Print exactly, and only, the lines running from the line containing "# Smooth the round parts, keep edges sharp" through the end of the records below.

● ● ●

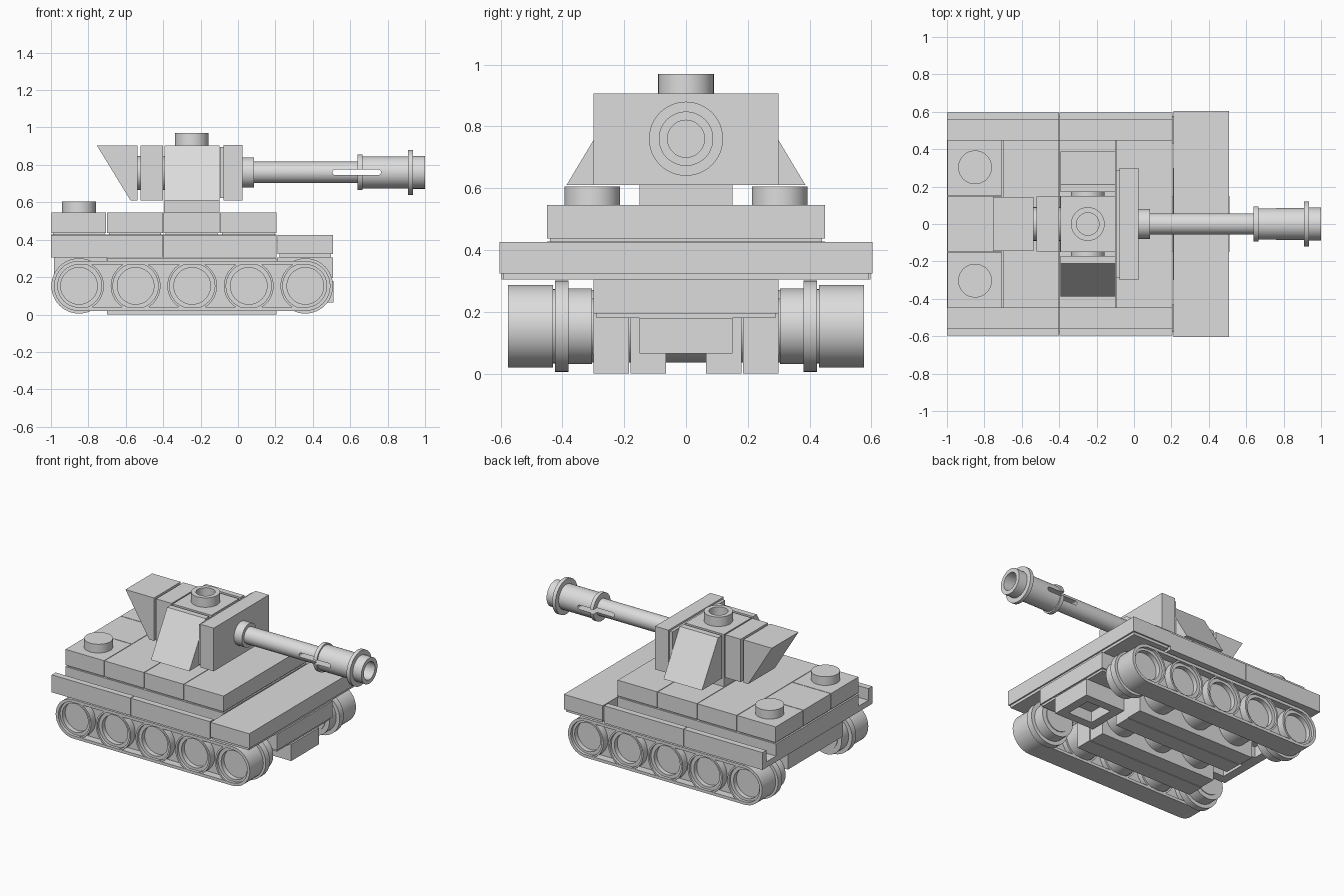
import bpy, bmesh, math

if "Cube" in bpy.data.objects:
    bpy.data.objects.remove(bpy.data.objects["Cube"])

grey = bpy.data.materials.new("light grey plastic")
grey.diffuse_color = (0.72, 0.72, 0.72, 1)
grey.use_nodes = True
grey.node_tree.nodes["Principled BSDF"].inputs["Base Color"].default_value = grey.diffuse_color


def finish(name, bm):
    bmesh.ops.recalc_face_normals(bm, faces=bm.faces)
    me = bpy.data.meshes.new(name)
    bm.to_mesh(me)
    bm.free()
    me.materials.append(grey)
    ob = bpy.data.objects.new(name, me)
    bpy.context.collection.objects.link(ob)
    return ob


def place(axis, a, u, v):
    """Point with position a along the axis and (u, v) in the other two axes."""
    return {"x": (a, u, v), "y": (u, a, v), "z": (u, v, a)}[axis]


def prism(name, pts, axis, lo, hi):
    bm = bmesh.new()
    a, b = [[bm.verts.new(place(axis, h, *p)) for p in pts] for h in (lo, hi)]
    bm.faces.new(a)
    bm.faces.new(b)
    for i in range(len(pts)):
        j = (i + 1) % len(pts)
        bm.faces.new((a[i], a[j], b[j], b[i]))
    return finish(name, bm)


def box(name, x0, x1, y0, y1, z0, z1):
    return prism(name, [(x0, y0), (x1, y0), (x1, y1), (x0, y1)], "z", z0, z1)


def frame(name, outer, inner, axis, lo, hi):
    """Prism with a matching hole right through it."""
    bm = bmesh.new()
    loops = [[bm.verts.new(place(axis, h, *p)) for p in pts]
             for pts, h in ((outer, lo), (outer, hi), (inner, hi), (inner, lo))]
    n = len(outer)
    for k in range(4):
        a, b = loops[k], loops[(k + 1) % 4]
        for i in range(n):
            j = (i + 1) % n
            bm.faces.new((a[i], a[j], b[j], b[i]))
    return finish(name, bm)


def lathe(name, axis, cu, cv, profile, n=48):
    """Revolve (position, radius) points around an axis; ends have radius 0."""
    bm = bmesh.new()
    rings = []
    for h, r in profile:
        if r == 0:
            rings.append([bm.verts.new(place(axis, h, cu, cv))] * n)
        else:
            rings.append([bm.verts.new(place(axis, h, cu + r * math.cos(2 * math.pi * i / n),
                                             cv + r * math.sin(2 * math.pi * i / n))) for i in range(n)])
    for a, b in zip(rings, rings[1:]):
        for i in range(n):
            j = (i + 1) % n
            bm.faces.new(list(dict.fromkeys((a[i], a[j], b[j], b[i]))))
    return finish(name, bm)


def cylinder(name, axis, cu, cv, r, lo, hi):
    return lathe(name, axis, cu, cv, [(lo, 0), (lo, r), (hi, r), (hi, 0)])


def tile(name, x0, x1, y0, y1, z0, z1, lip=0.015):
    """Flat tile with a slightly inset bottom rim."""
    g = 0.002
    box(name, x0 + g, x1 - g, y0 + g, y1 - g, z0 + lip, z1)
    box(name + "_rim", x0 + 0.012, x1 - 0.012, y0 + 0.012, y1 - 0.012, z0, z0 + lip)


def hollow_plate(name, x0, x1, y0, y1, z0, z1):
    """Plate with a square cavity in its underside."""
    def rect(m):
        return [(x0 + m, y0 + m), (x1 - m, y0 + m), (x1 - m, y1 - m), (x0 + m, y1 - m)]
    frame(name + "_walls", rect(0), rect(0.06), "z", z0, z1 - 0.04)
    box(name + "_top", x0, x1, y0, y1, z1 - 0.04, z1)


def stadium(x0, x1, z, r, n=20):
    """Long outline with round ends."""
    pts = []
    for cx, start in ((x1, -math.pi / 2), (x0, math.pi / 2)):
        for i in range(n + 1):
            t = start + math.pi * i / n
            pts.append((cx + r * math.cos(t), z + r * math.sin(t)))
    return pts


def circle(cx, cz, r, n=48):
    return [(cx + r * math.cos(2 * math.pi * i / n), cz + r * math.sin(2 * math.pi * i / n)) for i in range(n)]


# Tracks: five-hole beams with stepped wheel rings, end bushes and cross axles
WZ = 0.153
WHEELS = [-0.85 + 0.3025 * i for i in range(5)]
for s, side in ((-1, "left"), (1, "right")):
    y0, y1 = s * 0.43, s * 0.577
    frame(side + "_track_rim", stadium(WHEELS[0], WHEELS[-1], WZ, 0.134),
          stadium(WHEELS[0], WHEELS[-1], WZ, 0.114), "y", y0, y1)
    prism(side + "_track_web", stadium(WHEELS[0], WHEELS[-1], WZ, 0.12), "y", s * 0.465, s * 0.525)
    for x in WHEELS:
        frame(side + "_wheel_rim", circle(x, WZ, 0.133), circle(x, WZ, 0.121), "y", y0 + s * 0.002, y1 - s * 0.002)
        frame(side + "_wheel_step", circle(x, WZ, 0.124), circle(x, WZ, 0.098), "y", y0 + s * 0.02, y1 - s * 0.02)
    for x in (WHEELS[0], WHEELS[-1]):
        lathe(side + "_bush", "y", x, WZ, [(s * 0.3, 0), (s * 0.3, 0.09), (s * 0.305, 0.09), (s * 0.305, 0.122),
              (s * 0.38, 0.122), (s * 0.38, 0.148), (s * 0.424, 0.148), (s * 0.424, 0.12),
              (s * 0.44, 0.12), (s * 0.44, 0)])
    # Lower hull blocks
    box(side + "_hull_outer", -0.7, 0.205, *sorted((s * 0.185, s * 0.3)), 0, 0.303)
    box(side + "_hull_inner", -0.695, 0.2, *sorted((s * 0.065, s * 0.18)), 0, 0.303)
for x in WHEELS[1:4]:
    cylinder("cross_axle", "y", x, WZ, 0.118, -0.47, 0.47)
box("hull_core", -0.69, 0.195, -0.3, 0.3, 0.18, 0.303)

# Nose and tail plates
for y in (-0.3, 0.0):
    hollow_plate("tail_plate", -0.985, -0.702, y, y + 0.3, 0.19, 0.305)
tile("nose_plate", 0.207, 0.51, -0.302, 0.302, 0.18, 0.305)
hollow_plate("nose_block", 0.207, 0.51, -0.15, 0.15, 0.065, 0.18)

# Deck: lower layer, side skirts and front tile
box("deck_base", -1.0, 0.205, -0.45, 0.45, 0.305, 0.427)
tile("front_deck", 0.21, 0.51, -0.605, 0.605, 0.305, 0.425, 0.018)
for s in (-1, 1):
    for x0, x1 in ((-1.0, -0.402), (-0.398, 0.205)):
        prism("side_skirt", [(s * 0.44, 0.305), (s * 0.597, 0.305), (s * 0.597, 0.425),
                             (s * 0.555, 0.425), (s * 0.555, 0.345), (s * 0.44, 0.345)], "x", x0, x1)

# Upper deck tiles and rear studs
for y0, y1 in ((-0.452, -0.15), (-0.15, 0.15), (0.15, 0.452)):
    tile("rear_deck_tile", -1.0, -0.703, y0, y1, 0.427, 0.545, 0.01)
for x0, x1 in ((-0.703, -0.4), (-0.4, -0.098), (-0.098, 0.207)):
    tile("upper_deck_tile", x0, x1, -0.452, 0.452, 0.427, 0.545, 0.01)
for s in (-1, 1):
    cylinder("rear_stud", "z", -0.85, s * 0.303, 0.09, 0.54, 0.605)

# Turret core with hollow top stud
TX = -0.247
box("turret_base", -0.395, -0.1, -0.15, 0.15, 0.54, 0.61)
box("turret_core", -0.393, -0.098, -0.15, 0.15, 0.61, 0.905)
lathe("hatch_stud", "z", TX, 0, [(0.9, 0), (0.9, 0.09), (0.97, 0.09), (0.97, 0.06), (0.91, 0.06), (0.91, 0)])

# Sloped cheeks and rear bustle
for s in (-1, 1):
    prism("turret_cheek", [(s * 0.17, 0.61), (s * 0.387, 0.61), (s * 0.21, 0.905), (s * 0.17, 0.905)],
          "x", -0.392, -0.1)
    cylinder("cheek_joint", "y", TX, 0.757, 0.09, s * 0.14, s * 0.18)
box("bustle_plate", -0.52, -0.402, -0.148, 0.148, 0.61, 0.905)
cylinder("bustle_joint", "x", 0, 0.757, 0.09, -0.55, -0.39)
prism("bustle_slope", [(-0.755, 0.905), (-0.575, 0.61), (-0.538, 0.61), (-0.538, 0.905)], "y", -0.145, 0.145)

# Gun shield
box("gun_shield", -0.077, 0.025, -0.3, 0.3, 0.61, 0.907)
box("gun_shield_rim", -0.097, -0.077, -0.288, 0.288, 0.622, 0.895)

# Gun barrel with muzzle sleeve and a slot cut through its sides
GZ = 0.76
barrel = lathe("gun_barrel", "x", 0, GZ, [
    (0.02, 0), (0.02, 0.08), (0.085, 0.08), (0.085, 0.057), (0.64, 0.057), (0.64, 0.095), (0.665, 0.095),
    (0.665, 0.085), (0.91, 0.085), (0.91, 0.12), (0.935, 0.12), (0.935, 0.088), (1, 0.088),
    (1, 0.06), (0.8, 0.06), (0.8, 0)])
cutter = prism("slot_cutter", stadium(0.52, 0.75, GZ, 0.015, 8), "y", -0.2, 0.2)
cutter.hide_render = True
cutter.hide_set(True)
cut = barrel.modifiers.new("slot", "BOOLEAN")
cut.operation = "DIFFERENCE"
cut.solver = "EXACT"
cut.object = cutter

# Smooth the round parts, keep edges sharp
for ob in bpy.context.collection.objects:
    if ob is not cutter:
        ob.select_set(True)
bpy.context.view_layer.objects.active = barrel
bpy.ops.object.shade_smooth_by_angle(angle=math.radians(30))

● ● ●

> [WRITTEN ANSWER]
# Smooth the round parts, keep edges sharp
for ob in bpy.context.collection.objects:
    if ob is not cutter:
        ob.select_set(True)
bpy.context.view_layer.objects.active = barrel
bpy.ops.object.shade_smooth_by_angle(angle=math.radians(30))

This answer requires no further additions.